[YOUR TASK]:
Could you copy out every line of the data where the word "with" occurs?

Segment Start: GIVEN DATA

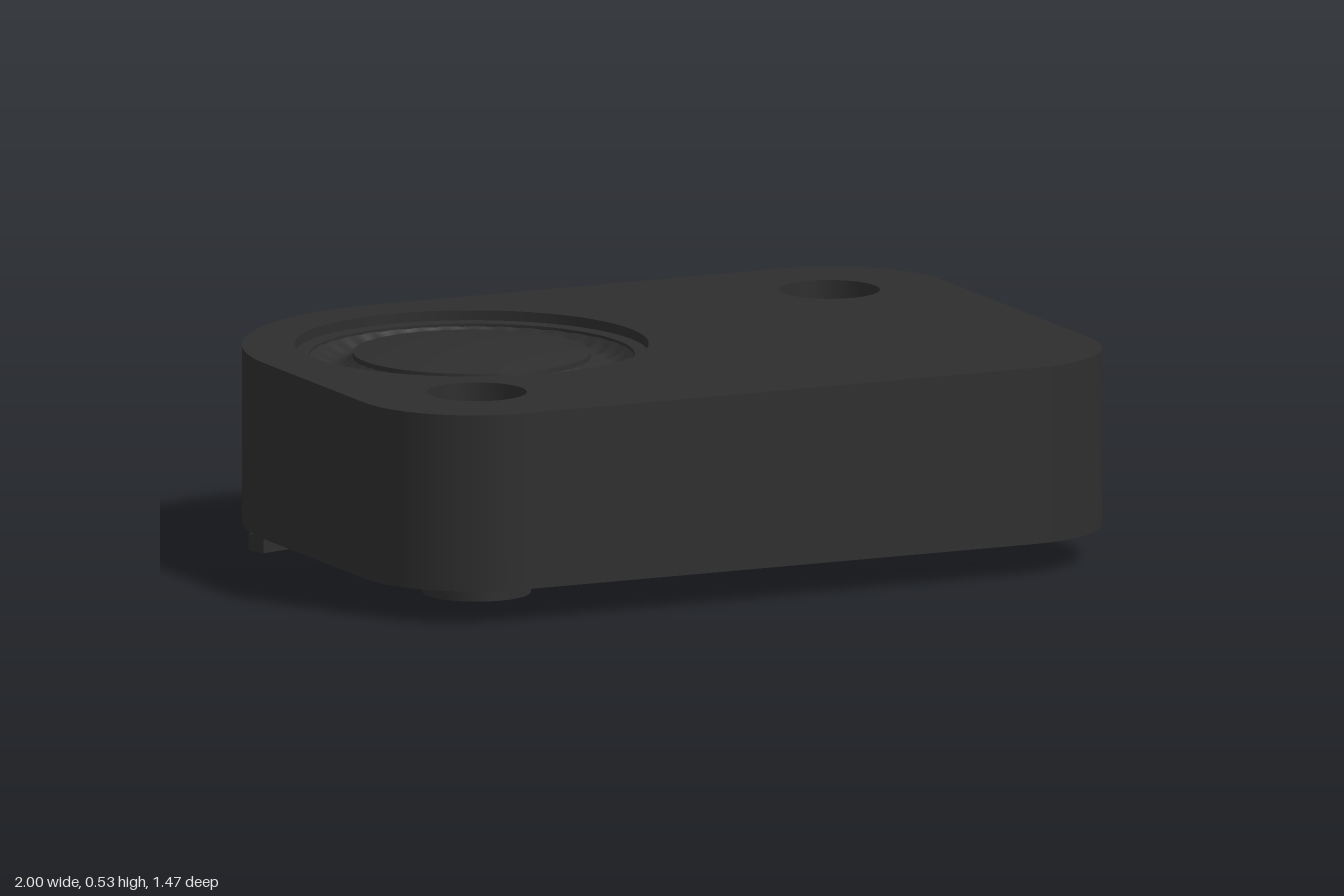
import * as THREE from 'three';
import { toCreasedNormals } from 'three/addons/utils/BufferGeometryUtils.js';

const TAU = Math.PI * 2;
const BASE = 0.08, LEDGE = 0.445, TOP = 0.525;
const SPEAKER = { x: -0.42, z: -0.165, r: 0.44 };
const SCREWS = [[0.69, -0.43], [-0.685, 0.42]];

export function createModel() {
  const group = new THREE.Group();
  const charcoal = new THREE.MeshStandardMaterial({ color: 0x2e2e2e });
  charcoal.name = 'charcoal plastic';

  const add = (name, geometry, x = 0, y = 0, z = 0) => {
    const mesh = new THREE.Mesh(geometry, charcoal);
    mesh.name = name;
    mesh.position.set(x, y, z);
    group.add(mesh);
    return mesh;
  };

  // Plan outline: three equal corners and one large one around the speaker
  const outline = () => {
    const s = new THREE.Shape();
    const r = 0.3, R = 0.59, w = 0.998, back = 0.735, front = -0.73;
    s.absarc(w - r, front + r, r, -Math.PI / 2, 0);
    s.absarc(w - r, back - r, r, 0, Math.PI / 2);
    s.absarc(-w + R, back - R, R, Math.PI / 2, Math.PI);
    s.absarc(-w + r, front + r, r, Math.PI, Math.PI * 1.5);
    s.closePath();
    return s;
  };

  // A horizontal slab of the housing with round holes [x, z, radius]
  const slab = (name, y0, y1, holes) => {
    const s = outline();
    for (const [x, z, r] of holes) s.holes.push(new THREE.Path().absarc(x, -z, r, 0, TAU, true));
    const g = new THREE.ExtrudeGeometry(s, { depth: y1 - y0, bevelEnabled: false, curveSegments: 32 });
    g.rotateX(-Math.PI / 2);
    add(name, toCreasedNormals(g, 0.5), 0, y0, 0);
  };
  slab('lowerHousing', BASE, LEDGE, SCREWS.map(([x, z]) => [x, z, 0.05]));
  slab('upperHousing', LEDGE, TOP,
    [...SCREWS.map(([x, z]) => [x, z, 0.125]), [SPEAKER.x, SPEAKER.z, SPEAKER.r]]);

  // Mounting feet: short rings around the screw holes
  for (const [x, z] of SCREWS) {
    const ring = new THREE.Shape().absarc(0, 0, 0.135, 0, TAU);
    ring.holes.push(new THREE.Path().absarc(0, 0, 0.085, 0, TAU, true));
    const g = new THREE.ExtrudeGeometry(ring, { depth: 0.06, bevelEnabled: false, curveSegments: 24 });
    g.rotateX(-Math.PI / 2);
    add('mountingFoot', toCreasedNormals(g, 0.5), x, 0.02, z);
  }

  // Speaker frame: flat step inside the recess
  const frame = new THREE.LatheGeometry(
    [[0.405, 0.46], [0.405, 0.498], [0.415, 0.5], [0.44, 0.5]].reverse()
      .map(([r, y]) => new THREE.Vector2(r, y)).reverse(), 72);
  flipUp(frame);
  add('speakerFrame', toCreasedNormals(frame, 0.5), SPEAKER.x, 0, SPEAKER.z);

  // Surround: concave roll with slanted ribs
  const roll = [];
  for (let i = 0; i <= 12; i++) roll.push(new THREE.Vector2(0.29 + 0.122 * i / 12, 0));
  const surround = new THREE.LatheGeometry(roll, 288);
  const p = surround.attributes.position;
  for (let i = 0; i < p.count; i++) {
    const x = p.getX(i), z = p.getZ(i);
    const t = (Math.hypot(x, z) - 0.29) / 0.122;
    const dip = Math.sin(Math.PI * Math.min(1, Math.max(0, t)));
    p.setY(i, 0.497 - 0.033 * dip + 0.004 * dip * Math.sin(36 * Math.atan2(z, x) + 4 * t));
  }
  flipUp(surround);
  surround.computeVertexNormals();
  add('speakerSurround', surround, SPEAKER.x, 0, SPEAKER.z);

  // Dome: shallow spherical cap with a small edge
  const cap = [];
  for (let i = 0; i <= 12; i++) {
    const r = 0.295 * i / 12;
    cap.push(new THREE.Vector2(r, 0.53 - 0.026 * (r / 0.295) ** 2));
  }
  cap.push(new THREE.Vector2(0.297, 0.485));
  const dome = new THREE.LatheGeometry(cap, 72);
  flipUp(dome);
  add('speakerDome', toCreasedNormals(dome, 0.6), SPEAKER.x, 0, SPEAKER.z);

  // Pad on the underside
  add('undersidePad', new THREE.BoxGeometry(0.23, 0.05, 0.42), 0.805, 0.056, 0);

  // Twisted pair of wires leading to a small plug
  const path = new THREE.CatmullRomCurve3([
    [0.115, 0.1, -0.39], [0.1, 0.055, -0.4], [0.04, 0.026, -0.42], [-0.15, 0.025, -0.42],
    [-0.4, 0.032, -0.385], [-0.65, 0.04, -0.33], [-0.85, 0.052, -0.265], [-0.95, 0.057, -0.225],
  ].map(v => new THREE.Vector3(...v)));
  const steps = 110, turns = 4.5;
  for (const phase of [0, Math.PI]) {
    const points = [];
    for (let i = 0; i <= steps; i++) {
      const u = i / steps;
      const tangent = path.getTangentAt(u);
      const side = new THREE.Vector3(tangent.z, 0, -tangent.x).normalize();
      const up = new THREE.Vector3().crossVectors(tangent, side).normalize();
      const a = u * turns * TAU + phase;
      points.push(path.getPointAt(u)
        .addScaledVector(side, 0.013 * Math.cos(a)).addScaledVector(up, 0.013 * Math.sin(a)));
    }
    add('wire', new THREE.TubeGeometry(new THREE.CatmullRomCurve3(points), 160, 0.0125, 8));
  }
  const plug = add('wirePlug', new THREE.BoxGeometry(0.09, 0.044, 0.055), -0.947, 0.058, -0.228);
  plug.rotation.y = 0.3;

  return group;
}

// Makes a revolved surface face upwards
function flipUp(geometry) {
  const p = geometry.attributes.position, idx = geometry.index.array;
  const [a, b, c] = [0, 1, 2].map(() => new THREE.Vector3());
  let sum = 0;
  for (let i = 0; i < idx.length; i += 3) {
    a.fromBufferAttribute(p, idx[i]);
    b.fromBufferAttribute(p, idx[i + 1]).sub(a);
    c.fromBufferAttribute(p, idx[i + 2]).sub(a);
    sum += b.cross(c).y;
  }
  if (sum < 0) for (let i = 0; i < idx.length; i += 3) [idx[i], idx[i + 1]] = [idx[i + 1], idx[i]];
  geometry.computeVertexNormals();
}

Segment End: GIVEN DATA

[REPLY]:
  // A horizontal slab of the housing with round holes [x, z, radius]
  // Surround: concave roll with slanted ribs
  // Dome: shallow spherical cap with a small edge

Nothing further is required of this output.